The council members representing the entire stretch of the 7 line in Queens—Jimmy Van Bramer, Daniel Dromm, Francisco Moya and Peter Koo—spoke to their shock after a piece of rusted metal fell and hit a moving car yesterday at 62nd Street, just two weeks after a wooden beam impaled a car windshield at 65th Street.
The two incidents follow a case of falling tiles from the viaduct in Sunnyside that also pierced through a car windshield in January. In all cases, people were inside the cars, and miraculously avoided serious injury or even death.
The Queens leaders, in a press conference led by Speaker Corey Johnson, said the MTA is far from addressing what was referred to as a “public health crisis,” given the ongoing, alarming instances of falling debris from the line.
“The MTA has stood by idly for far too long while the elevated 7 train infrastructure has crumbled before our eyes,” Johnson said.
The speaker, in light of the latest 7 line fiasco, took the opportunity to once more call for municipal control of the city’s subways and buses, an ambitious plan presented during his State of the City on Tuesday.
“The entire situation is really a sad but perfect metaphor for the MTA’s problems,” he said. “Where is the accountability and where is the urgency? Where is the response when New York City residents demand actions on New York City problems? Basically, where is the MTA?”
The agency had workers at the scene yesterday removing loose metal and debris, which follows a full walk-through inspection of the line the MTA said it conducted after the wooden beam tumbled down from a old supply platform two weeks ago. The agency also said at the time of the Feb. 21 incident that it would inspect the entire system for similar platforms setups that could raise issues.
“We inspected the area in detail and have determined it to be safe,” the MTA said. “The safety or our riders, employees and neighbors is paramount, and this was an extremely serious incident that we are taking aggressive action on.”

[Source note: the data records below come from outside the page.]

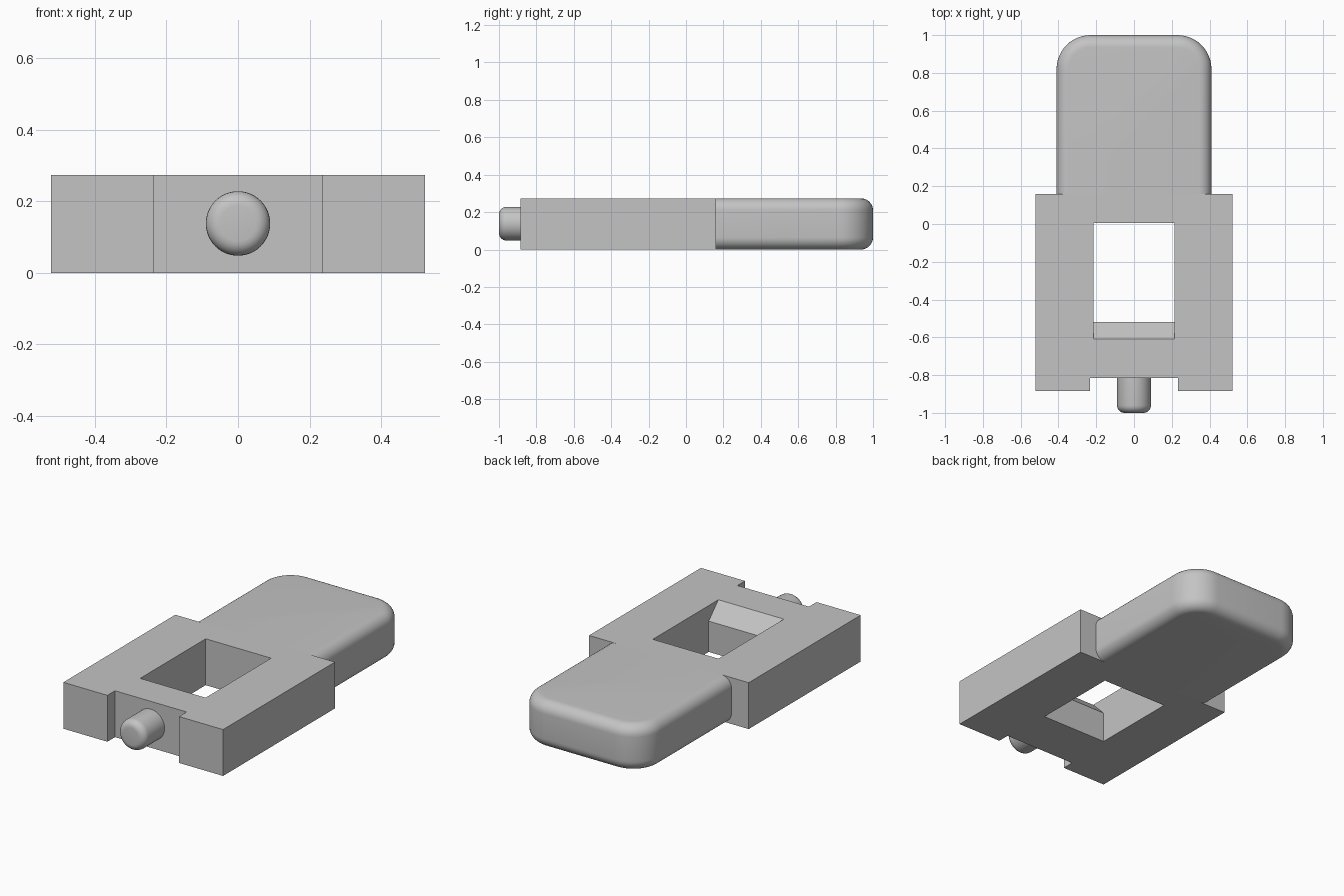
import bpy, bmesh
from math import sin, cos, pi
from mathutils import Matrix, Vector

if "Cube" in bpy.data.objects:
    bpy.data.objects.remove(bpy.data.objects["Cube"], do_unlink=True)

HEIGHT = 0.274
BACK = 0.16          # where the body ends and the grip begins

grey = bpy.data.materials.new("plain_grey")
grey.use_nodes = True
colour = (0.55, 0.55, 0.55, 1)
grey.diffuse_color = colour
grey.node_tree.nodes["Principled BSDF"].inputs["Base Color"].default_value = colour


def prism(points, offset):
    """Closed bmesh made by sweeping a flat outline along an offset."""
    bm = bmesh.new()
    face = bm.faces.new([bm.verts.new(p) for p in points])
    swept = bmesh.ops.extrude_face_region(bm, geom=[face])
    verts = [v for v in swept["geom"] if isinstance(v, bmesh.types.BMVert)]
    bmesh.ops.translate(bm, verts=verts, vec=Vector(offset))
    bmesh.ops.recalc_face_normals(bm, faces=bm.faces)
    return bm


def finish(bm, name, smooth=False):
    mesh = bpy.data.meshes.new(name)
    bm.to_mesh(mesh)
    bm.free()
    mesh.materials.append(grey)
    obj = bpy.data.objects.new(name, mesh)
    bpy.context.collection.objects.link(obj)
    bpy.ops.object.select_all(action="DESELECT")
    obj.select_set(True)
    bpy.context.view_layer.objects.active = obj
    if smooth:
        bpy.ops.object.shade_smooth_by_angle(angle=pi / 6)
    return obj


def mirrored(half):
    """Complete a right-hand outline with its left-hand mirror."""
    return half + [(-x, y, z) for x, y, z in reversed(half)]


# Window cutter: straight walls with a sloped upper lip at the front
lip = [(-0.518, -0.1), (-0.518, 0.182), (-0.608, HEIGHT),
       (-0.608, 0.4), (0.004, 0.4), (0.004, -0.1)]
cutter = finish(prism([(-0.214, y, z) for y, z in lip], (0.428, 0, 0)), "window_cutter")
cutter.hide_render = True

# Body: block with a shallow front notch and a window through it
half = [(0.234, -0.814, 0), (0.234, -0.885, 0), (0.522, -0.885, 0), (0.522, BACK, 0)]
body = finish(prism(mirrored(half), (0, 0, HEIGHT)), "body")
cut = body.modifiers.new("window", "BOOLEAN")
cut.operation = "DIFFERENCE"
cut.solver = "EXACT"
cut.object = cutter
bpy.ops.object.modifier_apply(modifier=cut.name)
bpy.data.objects.remove(cutter, do_unlink=True)

# Grip: tongue with round back corners and softened rims
radius, steps = 0.18, 12
arc = [(0.41 - radius + radius * cos(a), 1 - radius + radius * sin(a), 0)
       for a in (i * pi / 2 / steps for i in range(steps + 1))]
bm = prism(mirrored([(0.41, BACK, 0)] + arc), (0, 0, HEIGHT))
rims = [e for e in bm.edges
        if abs(e.verts[0].co.z - e.verts[1].co.z) < 1e-5
        and max(v.co.y for v in e.verts) > BACK + 0.01]
bmesh.ops.bevel(bm, geom=rims, offset=0.065, segments=8, profile=0.5, affect="EDGES")
finish(bm, "grip", smooth=True)

# Pin: short round peg with a softened tip
bm = bmesh.new()
bmesh.ops.create_cone(bm, cap_ends=True, segments=48, radius1=0.09, radius2=0.09, depth=0.186,
                      matrix=Matrix.Translation((0, -0.907, 0.138)) @ Matrix.Rotation(pi / 2, 4, "X"))
tip = [e for e in bm.edges if all(v.co.y < -0.99 for v in e.verts)]
bmesh.ops.bevel(bm, geom=tip, offset=0.04, segments=6, profile=0.5, affect="EDGES")
finish(bm, "pin", smooth=True)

The MTA also began removing some decorative tiles from the concrete viaduct in late January that were found to be loose “out of an abundance of caution” after the Sunnyside Post’s report.
Despite the agency’s actions, officials say the MTA has not proven that it can be trusted in ensuring the public is safe from repeat cases.
“How are we supposed to have confidence that this isn’t going to happen again?” Van Bramer said, noting that the agency should have set up scaffolding, netting, and other visible barriers between the elevated line and the streets below.
“The only reason people haven’t died yet is luck,” he said.
Dromm and Moya said the MTA has long been difficult to deal with, especially as it relates to getting much-needed fixes on the line.
Parts of the line are currently undergoing and preparing for overhaul projects including paint jobs and repairs—improvements the two officials say only come after years of reports of chunk off lead paint chipping from the stations to the roadway and people below.
“It falls down all the time, every day,” Dromm said about the lead paint chippings. “It doesn’t always make the news.”
Moya said the MTA has long neglected the line, even in light of reports that found the lead in the paint falling from the structure was far above safe levels.
“It’s time to hold their feet to the fire,” he said.